I *heart* you. And your Knight in Shining Armor. Be well!

Joyce Ellen Davis said...

PS You might have threatened the bastards with a lawsuit--maybe that would've put the fear of God into them before you left....

Anonymous said...

Bravo, Walter, bravo.

I can't tell you how angry reading this made me. As DC said though, all we can do from where we are is pray, and that I *will* do.

Pretty Lady said...

Oh, good heavens. I've been thinking of you constantly and sending white light. Thank you, Walter, for being totally on the ball.

Pretty Lady said...

Also, your ironclad integrity is truly inspiring. As ill as you are, the safety of others is exactly as important to you as your own well-being. Would that all beings were like you.

Granny J said...

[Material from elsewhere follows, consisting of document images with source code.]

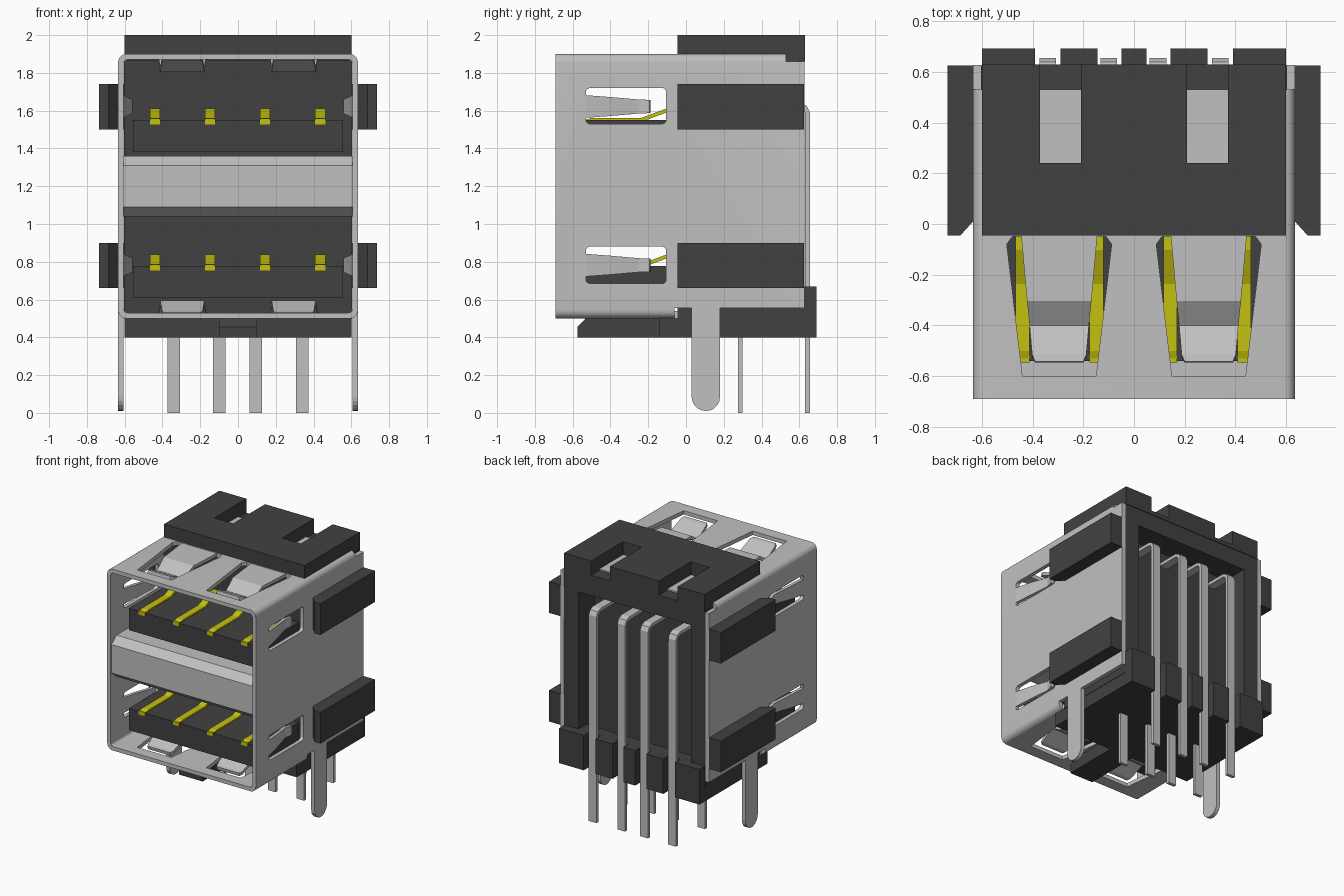
import bpy, bmesh, math
from mathutils import Vector

if "Cube" in bpy.data.objects:
    bpy.data.objects.remove(bpy.data.objects["Cube"], do_unlink=True)


def material(name, rgb):
    m = bpy.data.materials.new(name)
    m.use_nodes = True
    m.diffuse_color = (*rgb, 1)
    m.node_tree.nodes["Principled BSDF"].inputs["Base Color"].default_value = (*rgb, 1)
    return m


METAL = material("light grey metal", (0.53, 0.53, 0.53))
PLASTIC = material("charcoal plastic", (0.053, 0.053, 0.053))
GOLD = material("yellow contact", (0.55, 0.53, 0.005))


def finish(bm, name, mat):
    bmesh.ops.recalc_face_normals(bm, faces=bm.faces[:])
    me = bpy.data.meshes.new(name)
    bm.to_mesh(me)
    bm.free()
    ob = bpy.data.objects.new(name, me)
    bpy.context.collection.objects.link(ob)
    if mat:
        me.materials.append(mat)
    return ob


def prism(name, pts, axis, lo, hi, mat=None):
    """Extrude a 2D outline along an axis; the outline uses the other two axes in order."""
    bm = bmesh.new()

    def vert(p, d):
        c = list(p)
        c.insert("xyz".index(axis), d)
        return bm.verts.new(c)
    a = [vert(p, lo) for p in pts]
    b = [vert(p, hi) for p in pts]
    bm.faces.new(a)
    bm.faces.new(b[::-1])
    for i in range(len(pts)):
        j = (i + 1) % len(pts)
        bm.faces.new((a[i], b[i], b[j], a[j]))
    return finish(bm, name, mat)


def box(name, x, y, z, mat=None):
    return prism(name, rounded(*x, *y, 0), "z", *z, mat)


def rounded(x0, x1, y0, y1, r, seg=6):
    if r == 0:
        return [(x0, y0), (x1, y0), (x1, y1), (x0, y1)]
    pts = []
    corners = [(x1 - r, y1 - r), (x0 + r, y1 - r), (x0 + r, y0 + r), (x1 - r, y0 + r)]
    for k, (cx, cy) in enumerate(corners):
        for i in range(seg + 1):
            t = math.pi / 2 * (k + i / seg)
            pts.append((cx + r * math.cos(t), cy + r * math.sin(t)))
    return pts


def activate(ob):
    bpy.ops.object.select_all(action="DESELECT")
    ob.select_set(True)
    bpy.context.view_layer.objects.active = ob


def cut(ob, *cutters):
    for c in cutters:
        c.hide_render = True
        m = ob.modifiers.new("cut", "BOOLEAN")
        m.operation, m.solver, m.object = "DIFFERENCE", "EXACT", c
        activate(ob)
        bpy.ops.object.modifier_apply(modifier=m.name)
        bpy.data.objects.remove(c, do_unlink=True)


def strip(name, stations, place, thick, mat):
    """Bent sheet; each station is (along, offset, half width)."""
    bm = bmesh.new()
    rows = [[bm.verts.new(Vector(place(a, o, s * w))) for s in (-1, 1)] for a, o, w in stations]
    for p, q in zip(rows, rows[1:]):
        bm.faces.new((p[0], p[1], q[1], q[0]))
    ob = finish(bm, name, mat)
    m = ob.modifiers.new("thickness", "SOLIDIFY")
    m.thickness, m.offset = thick, 0
    return ob


# Metal shell: rounded tube with windows and rear cutaways
shell = prism("shell", rounded(-.635, .635, .5, 1.9, .045), "y", -.69, .627, METAL)
cut(shell, prism("bore", rounded(-.605, .605, .53, 1.87, .02), "y", -1, 1))
for s in (-1, 1):
    c = s * .295
    cut(shell, prism("spring_window", [(c - .145, -.6), (c + .145, -.6), (c + .207, -.08),
                                       (c + .185, -.05), (c - .185, -.05), (c - .207, -.08)],
                     "z", .3, 2.2))
    cut(shell, box("side_relief", sorted((s * .602, s * .8)), (-.06, .8), (.3, .555)))
for lo, hi in ((1.53, 1.72), (.685, .88)):
    cut(shell, prism("side_window", rounded(-.53, -.105, lo, hi, .022, 4), "x", -1, 1))
cut(shell, box("top_relief", (-1, 1), (.53, .8), (1.86, 2.1)),
    box("bottom_relief", (-1, 1), (.53, .8), (.3, .555)))
activate(shell)
bpy.ops.object.shade_smooth_by_angle(angle=math.radians(30))

# Spring fingers in the top, bottom and side windows
roof_spring = [(-.045, 0, .15), (-.3, .005, .127), (-.4, .068, .117), (-.52, .01, .107),
               (-.545, .005, .095)]
side_spring = [(-.535, 0, .06), (-.4, .02, .05), (-.25, .05, .037), (-.19, .035, .035)]
for s, side in ((-1, "right"), (1, "left")):
    strip(f"{side}_top_spring", roof_spring,
          lambda a, o, w: (s * .295 + w, a, 1.885 - o), .025, METAL)
    strip(f"{side}_bottom_spring", roof_spring,
          lambda a, o, w: (s * .295 + w, a, .515 + o), .025, METAL)
    for z, level in ((1.622, "upper"), (.782, "lower")):
        strip(f"{side}_{level}_side_spring", side_spring,
              lambda a, o, w: (s * (.62 - o), a, z + w), .025, METAL)

# Divider between the two ports
prism("divider", [(-.68, 1.09), (-.68, 1.31), (-.62, 1.36), (0, 1.36), (0, 1.04), (-.62, 1.04)],
      "x", -.606, .606, METAL)

# Housing block with a rear recess
housing = box("housing", (-.603, .603), (-.045, .625), (.5, 1.868), PLASTIC)
cut(housing, box("rear_recess", (-.48, .48), (.43, .8), (.6, 1.73)))

# Cap with two notches open to the back
cap = prism("top_cap", [(-.045, 1.895), (-.045, 2), (.63, 2), (.63, 1.86), (.53, 1.86),
                        (.53, 1.895)], "x", -.6, .6, PLASTIC)
for s in (-1, 1):
    cut(cap, box("cap_notch", sorted((s * .21, s * .37)), (.24, .8), (1.89, 2.1)))

# Base: front tongue, slab, rear rise and notched rear blocks
prism("base_front_tongue", [(-.575, .4), (-.575, .455), (-.53, .502), (-.1, .502), (-.1, .4)],
      "x", -.1, .1, PLASTIC)
box("base_slab", (-.6, .6), (-.14, .63), (.4, .502), PLASTIC)
box("base_rear_rise", (-.6, .6), (.53, .63), (.5, .67), PLASTIC)
for lo, hi in ((-.6, -.39), (-.29, -.145), (-.05, .05), (.145, .29), (.39, .6)):
    box("base_rear_block", (lo, hi), (.62, .692), (.4, .67), PLASTIC)

# Contact tongues and contacts
for level, z in (("upper", 1.55), ("lower", .777)):
    box(f"{level}_tongue", (-.555, .555), (-.54, 0), (z - .168, z), PLASTIC)
    for x in (-.44, -.148, .143, .435):
        strip(f"{level}_contact",
              [(-.542, -.012, .027), (-.5, .002, .027), (-.235, .002, .027),
               (-.1, .052, .027), (-.03, .052, .027)],
              lambda a, o, w: (x + w, a, z + o), .02, GOLD)
        box(f"{level}_contact_tip", (x - .027, x + .027), (-.546, -.53), (z - .022, z + .008), GOLD)

# Solder pins
for x in (-.34, -.1, .095, .34):
    strip("rear_pin", [(.4, 1.628, .033), (.6, 1.628, .033), (.63, 1.617, .033),
                       (.643, 1.59, .033), (.643, 0, .033)],
          lambda a, o, w: (x + w, a, o), .025, METAL)
    box("front_pin", (x - .033, x + .033), (.275, .3), (0, .45), METAL)

# Side lugs and shell legs
lug = [(.6, .01), (.635, .01), (.685, -.045), (.735, -.045), (.735, .625), (.6, .625)]
leg = [(.03, .6), (.03, .085)]
leg += [(.105 - .075 * math.cos(t * math.pi / 10), .085 - .075 * math.sin(t * math.pi / 10))
        for t in range(1, 10)]
leg += [(.18, .085), (.18, .6)]
for s, side in ((-1, "right"), (1, "left")):
    for level, lo, hi in (("upper", 1.5, 1.74), ("lower", .66, .9)):
        prism(f"{side}_{level}_lug", [(s * x, y) for x, y in lug], "z", lo, hi, PLASTIC)
    prism(f"{side}_leg", leg, "x", s * .605, s * .635, METAL)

k, what can I say except take care of yourself. And thanks be to Walter for rescuing you. What a bloody agony. I want you well and funny and enjoying your garden. I'm sure that's what you want and what Walter wants.

Pretty Lady said...

k and Walter, is there a way you can alert the media to the dangerous malpractice of this hospital?

SeaPhoenix said...

Good to see you home, K. I'll be in Florida in about a week and a half...and I'm not coming home this time! I'm headed down to stay. You know I'm going to have to come see your liggy babes. Take care, I'll chat at ya later. Be Blessed.


Joyce Ellen Davis said...


John P. McCann said...

Walter rawks!

Happy Easter to you both.

Nancy said...

K is still home, still fighting infection, but is under doc care. She's been online a little this morning.

Desert Cat said...

Thank you Nancy for the update. I was }this{ close to e-mailing you to see if you had any updated info.

Take care, K. I miss you.

SeaPhoenix said...

We all do.

Pretty Lady said...

Indeed, Nancy, thank you.

Joyce Ellen Davis said...

Thanks, Nancy! :)